Sunday, 17 February 2008

Liturgy and Devotions (or Lent and the Rosary)

A prospect in sight is that of a parish whose prayer/catechetical life is just Mass, two or three session Baptismal preparation programme for parents of infants, children's first Holy Communion programme and teenagers Confirmation programme. That is, a parish without a devotional life (eg Rosary group, Sunday afternoon Eucharistic Adoration, Holy Hours, youth groups etc) to accompany its Liturgical life (Mass and the celebration of the Sacraments). This prospect seems to me to have unhelpful consequences:

1. the effectiveness of sacramental preparation programmes is reduced if young people "dip in" to them and then "dip out" again - a vibrant devotional/catechetical life in a parish can provide a constant background of devotion and catechesis in which the sacramental preparation programmes fit as particular "moments"
2. pastoral needs (eg with regard to styles of prayer or music) that can legitimately be met using the freedom of devotional life are instead met in the only place in parish life that is available, namely, the Liturgy - and we find inserted into the Liturgy practises that have no place there
3. the celebration of the Liturgy itself will be less rich, because the formation towards its celebration that comes from devotional life is lacking.
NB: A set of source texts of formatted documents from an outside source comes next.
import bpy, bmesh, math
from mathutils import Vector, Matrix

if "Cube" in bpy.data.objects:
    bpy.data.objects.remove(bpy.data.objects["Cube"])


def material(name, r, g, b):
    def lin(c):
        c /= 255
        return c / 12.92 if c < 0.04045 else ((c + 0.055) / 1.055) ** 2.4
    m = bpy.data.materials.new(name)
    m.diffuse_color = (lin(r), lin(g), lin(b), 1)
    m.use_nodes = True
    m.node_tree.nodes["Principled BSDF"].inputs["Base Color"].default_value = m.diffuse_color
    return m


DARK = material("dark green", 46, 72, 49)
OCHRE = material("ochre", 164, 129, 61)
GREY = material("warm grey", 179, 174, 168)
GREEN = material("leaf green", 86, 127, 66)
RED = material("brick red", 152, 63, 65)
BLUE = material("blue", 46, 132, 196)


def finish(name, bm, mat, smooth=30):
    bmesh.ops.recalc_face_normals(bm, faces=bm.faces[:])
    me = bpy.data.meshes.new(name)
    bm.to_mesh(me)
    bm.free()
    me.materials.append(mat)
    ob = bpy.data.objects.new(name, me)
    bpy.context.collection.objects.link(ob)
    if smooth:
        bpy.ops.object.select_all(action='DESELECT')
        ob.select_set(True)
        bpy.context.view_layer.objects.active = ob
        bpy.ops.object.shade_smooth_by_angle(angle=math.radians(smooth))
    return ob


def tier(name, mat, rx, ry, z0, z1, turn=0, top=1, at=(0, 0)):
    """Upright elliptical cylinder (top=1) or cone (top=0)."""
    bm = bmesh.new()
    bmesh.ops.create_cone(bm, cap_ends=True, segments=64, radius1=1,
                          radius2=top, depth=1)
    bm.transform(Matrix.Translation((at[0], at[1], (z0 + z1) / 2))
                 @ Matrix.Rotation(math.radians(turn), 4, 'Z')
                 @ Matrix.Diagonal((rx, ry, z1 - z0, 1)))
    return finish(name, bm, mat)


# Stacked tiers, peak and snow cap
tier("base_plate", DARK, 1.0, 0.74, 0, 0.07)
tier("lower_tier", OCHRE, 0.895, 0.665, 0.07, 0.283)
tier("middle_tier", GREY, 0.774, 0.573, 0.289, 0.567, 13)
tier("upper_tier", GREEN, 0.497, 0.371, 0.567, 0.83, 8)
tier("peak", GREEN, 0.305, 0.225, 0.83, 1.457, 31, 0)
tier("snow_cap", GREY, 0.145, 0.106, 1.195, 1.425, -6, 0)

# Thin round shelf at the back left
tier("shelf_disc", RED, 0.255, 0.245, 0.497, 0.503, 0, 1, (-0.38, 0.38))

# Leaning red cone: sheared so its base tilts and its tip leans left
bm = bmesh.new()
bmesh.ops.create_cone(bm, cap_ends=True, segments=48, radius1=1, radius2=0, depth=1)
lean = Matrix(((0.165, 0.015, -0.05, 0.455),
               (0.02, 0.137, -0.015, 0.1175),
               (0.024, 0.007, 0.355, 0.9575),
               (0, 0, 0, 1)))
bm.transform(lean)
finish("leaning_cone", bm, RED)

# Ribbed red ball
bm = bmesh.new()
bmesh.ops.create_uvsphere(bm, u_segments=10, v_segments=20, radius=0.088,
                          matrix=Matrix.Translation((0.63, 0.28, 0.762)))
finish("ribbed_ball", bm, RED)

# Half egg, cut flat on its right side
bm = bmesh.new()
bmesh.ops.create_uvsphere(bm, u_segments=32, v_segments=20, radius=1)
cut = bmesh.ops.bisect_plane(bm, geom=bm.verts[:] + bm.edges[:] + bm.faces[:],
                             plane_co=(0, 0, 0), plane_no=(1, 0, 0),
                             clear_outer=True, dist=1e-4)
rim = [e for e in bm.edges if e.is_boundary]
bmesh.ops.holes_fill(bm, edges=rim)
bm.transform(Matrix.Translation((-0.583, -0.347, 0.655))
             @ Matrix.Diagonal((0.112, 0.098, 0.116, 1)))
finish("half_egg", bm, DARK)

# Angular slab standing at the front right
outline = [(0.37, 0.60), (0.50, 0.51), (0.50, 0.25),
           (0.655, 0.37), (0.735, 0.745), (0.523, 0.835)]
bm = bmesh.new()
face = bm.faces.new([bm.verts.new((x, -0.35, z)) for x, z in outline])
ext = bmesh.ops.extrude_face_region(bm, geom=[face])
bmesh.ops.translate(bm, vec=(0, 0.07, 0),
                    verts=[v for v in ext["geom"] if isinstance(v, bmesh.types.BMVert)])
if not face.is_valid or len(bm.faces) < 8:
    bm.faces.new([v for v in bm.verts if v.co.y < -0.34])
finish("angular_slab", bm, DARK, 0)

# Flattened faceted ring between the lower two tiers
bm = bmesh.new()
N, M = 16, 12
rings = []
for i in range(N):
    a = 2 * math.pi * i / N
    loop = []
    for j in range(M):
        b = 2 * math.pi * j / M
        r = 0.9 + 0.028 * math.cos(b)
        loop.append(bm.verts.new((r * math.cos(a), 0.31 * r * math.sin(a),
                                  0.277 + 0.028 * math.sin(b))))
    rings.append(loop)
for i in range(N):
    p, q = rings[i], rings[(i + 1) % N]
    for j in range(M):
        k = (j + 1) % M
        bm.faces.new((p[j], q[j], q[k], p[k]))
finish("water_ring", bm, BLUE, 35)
Devotional/catechetical life needs to begin from the Liturgy and then lead back to its celebration. It might well be the case that the types of devotional/catechetical life needed in parishes today are not the same as those from the past. One of the risks, too, in the prospect of the "devotions-less parish" is that catechesis and devotion are separated in the consciousness of the parishioners - so sacramental preparation programmes suffer an absence of piety, and acts of piety lack a sound catechesis.

A good example of a sound relationship between Liturgy and devotions is the Rosary, and, during the first weeks of Lent, the Mysteries of Light. [The Joyful Mysteries reflect the Liturgical seasons of Advent and Christmas, the Sorrowful Mysteries the season of Holy Week/Passiontide and the Glorious Mysteries the season of Easter.] The Baptism of the Lord is celebrated between Christmas and the start of Lent, and marks the beginning of the public ministry of Jesus. The Wedding Feast at Cana looks forward to the "hour" of Jesus that will come at Calvary, and has a strongly Eucharistic significance. The Preaching of the Gospel and the call to Repentance is thorougly Lenten in its message. The story of the Transfiguration, with its forward glance to the day when the Son of Man has risen from the dead, is always the Gospel at Mass on the second Sunday of Lent. And the Institution of the Eucharist indicates the beginning of the "hour" for which Lent is our preparation, and the movement into the material of the Sorrowful Mysteries.

My favourite mysteries of the Rosary? You guessed it - the Mysteries of Light!

1 comment:

AutumnRose said...

The Rosary is a beautiful prayer! A decade said sowly and quietly in bed each night, as the last words on your lips, is the best way to end the day I find. Like falling asleep cradled in a Mother's arms.

Thanks for linking me, btw! I will return the favour :¬) I have got lazy with my links lately!

AR xx